The Performer begins previews at the Longacre Theatre on October 23rd. Described as “when sex, love, and Barry Manelow intersect,” it should be interesting.
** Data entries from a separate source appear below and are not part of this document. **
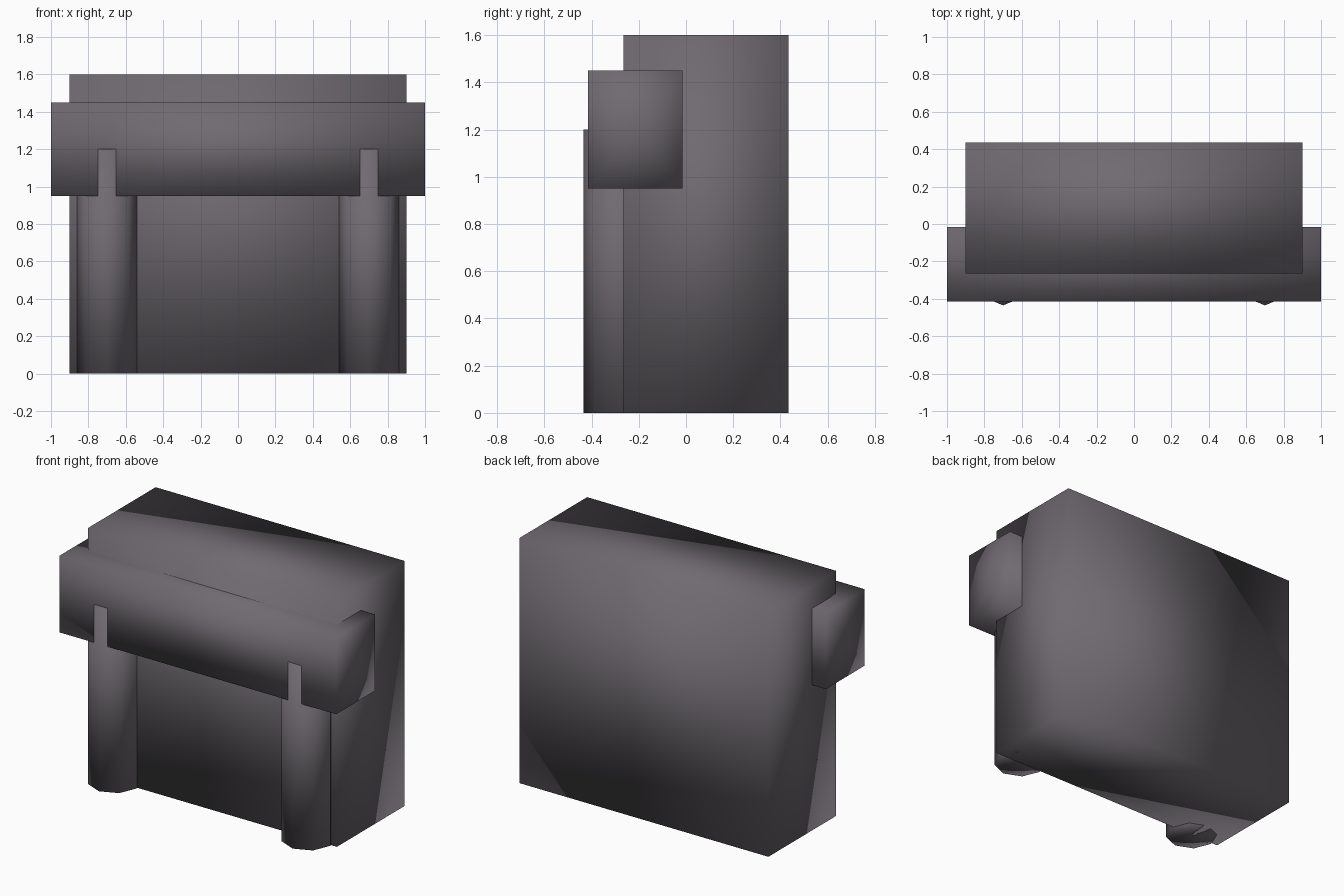
import bpy
import bmesh
from mathutils import Matrix

cube = bpy.data.objects.get("Cube")
if cube:
    bpy.data.objects.remove(cube, do_unlink=True)

# Single dark stone colour
stone = bpy.data.materials.new("dark grey stone")
stone.use_nodes = True
colour = (0.16, 0.145, 0.165, 1)
stone.diffuse_color = colour
stone.node_tree.nodes["Principled BSDF"].inputs["Base Color"].default_value = colour


def finish(name, bm):
    """Turn the bmesh into a smooth-shaded object."""
    bmesh.ops.recalc_face_normals(bm, faces=bm.faces)
    for face in bm.faces:
        face.smooth = True
    mesh = bpy.data.meshes.new(name)
    bm.to_mesh(mesh)
    bm.free()
    mesh.materials.append(stone)
    obj = bpy.data.objects.new(name, mesh)
    bpy.context.collection.objects.link(obj)
    return obj


def box(name, size, centre, poke_ends=False):
    bm = bmesh.new()
    bmesh.ops.create_cube(bm, size=1, matrix=Matrix.Translation(centre) @ Matrix.Diagonal((*size, 1)))
    if poke_ends:
        bm.normal_update()
        ends = [f for f in bm.faces if abs(f.normal.x) > 0.9]
        bmesh.ops.poke(bm, faces=ends)
    return finish(name, bm)


def pillar(name, x):
    """Eight-sided column with one edge facing the front."""
    bm = bmesh.new()
    bmesh.ops.create_cone(bm, cap_ends=True, cap_tris=True, segments=8,
                          radius1=0.16, radius2=0.16, depth=1.2,
                          matrix=Matrix.Translation((x, -0.275, 0.6)))
    return finish(name, bm)


# Main block and the beam across its front
box("chimney_block", (1.8, 0.7, 1.6), (0, 0.085, 0.8))
box("mantel_beam", (2, 0.4, 0.5), (0, -0.215, 1.2), poke_ends=True)

# Columns under the beam
for side, x in (("left", 0.7), ("right", -0.7)):
    pillar(side + "_pillar", x)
Ari Graynor and Daniel Breaker, along with a few others, lead the small cast – another reason to check it out.

Besides Cyrano, Roundabout is producing The Big Knife and The Mystery of Edwin Drood (with an awesome cast!). Whilst Manhattan Theatre Club will be busy with productions of shows like An Enemy of the People and The Other People.

Lewis Black will be performing on Broadway for a week in October in Running on Empty – “a politically charged and cathartic one-man show.” I will be there.

Another show being revived for (at least) the second time in my life time is Who’s Afraid of Virginia Woolf?. Having seen the last revival in 2005 with Kathleen Turner and Bill Irwin, I’m afraid there might be no going back.  However the logo for this production is certainly amazing, and it’s the 50th anniversary, so I suppose…. why not, right?

The shows I’m most anticipating are Matilda (based on the book, and by all accounts, the raves from London are certainly earned), Rebecca (after having been postponed last season, hopefully it will open this season), and Chaplin (based on the life of Charlie Chaplin and there’s been a fair amount of buzz surround this piece).

There’s also the revival of Annie, Golden Boy, Grace, and The Heiress opening, but I haven’t heard much about any of them. Besides casting news for Annie, of course. But does anyone really care which 8-year-old gets to play the belting red head for the third Broadway mounting? Nah, I didn’t think so. 

Will Smith to Helm ANNIE Movie Remake Starring Daughter Willow?

First the announcement of Melissa Etheridge in American Idiot, and now this?  I seriously think we’re being punked.  But I am really, really going to enjoy this if it gets made.

PS: Hollywood, do your research.  Annie has already been remade once.   

Will Smith to Helm ANNIE Movie Remake Starring Daughter Willow?

EXCLUSIVE: Rosie O’Donnell Hopes to Be Broadway’s Miss Hannigan in 2012 Annie Revival (via Playbill)

This is ridiculous.  Now I’m going to have to see this revival.

EXCLUSIVE: Rosie O’Donnell Hopes to Be Broadway’s Miss Hannigan in 2012 Annie Revival (via Playbill)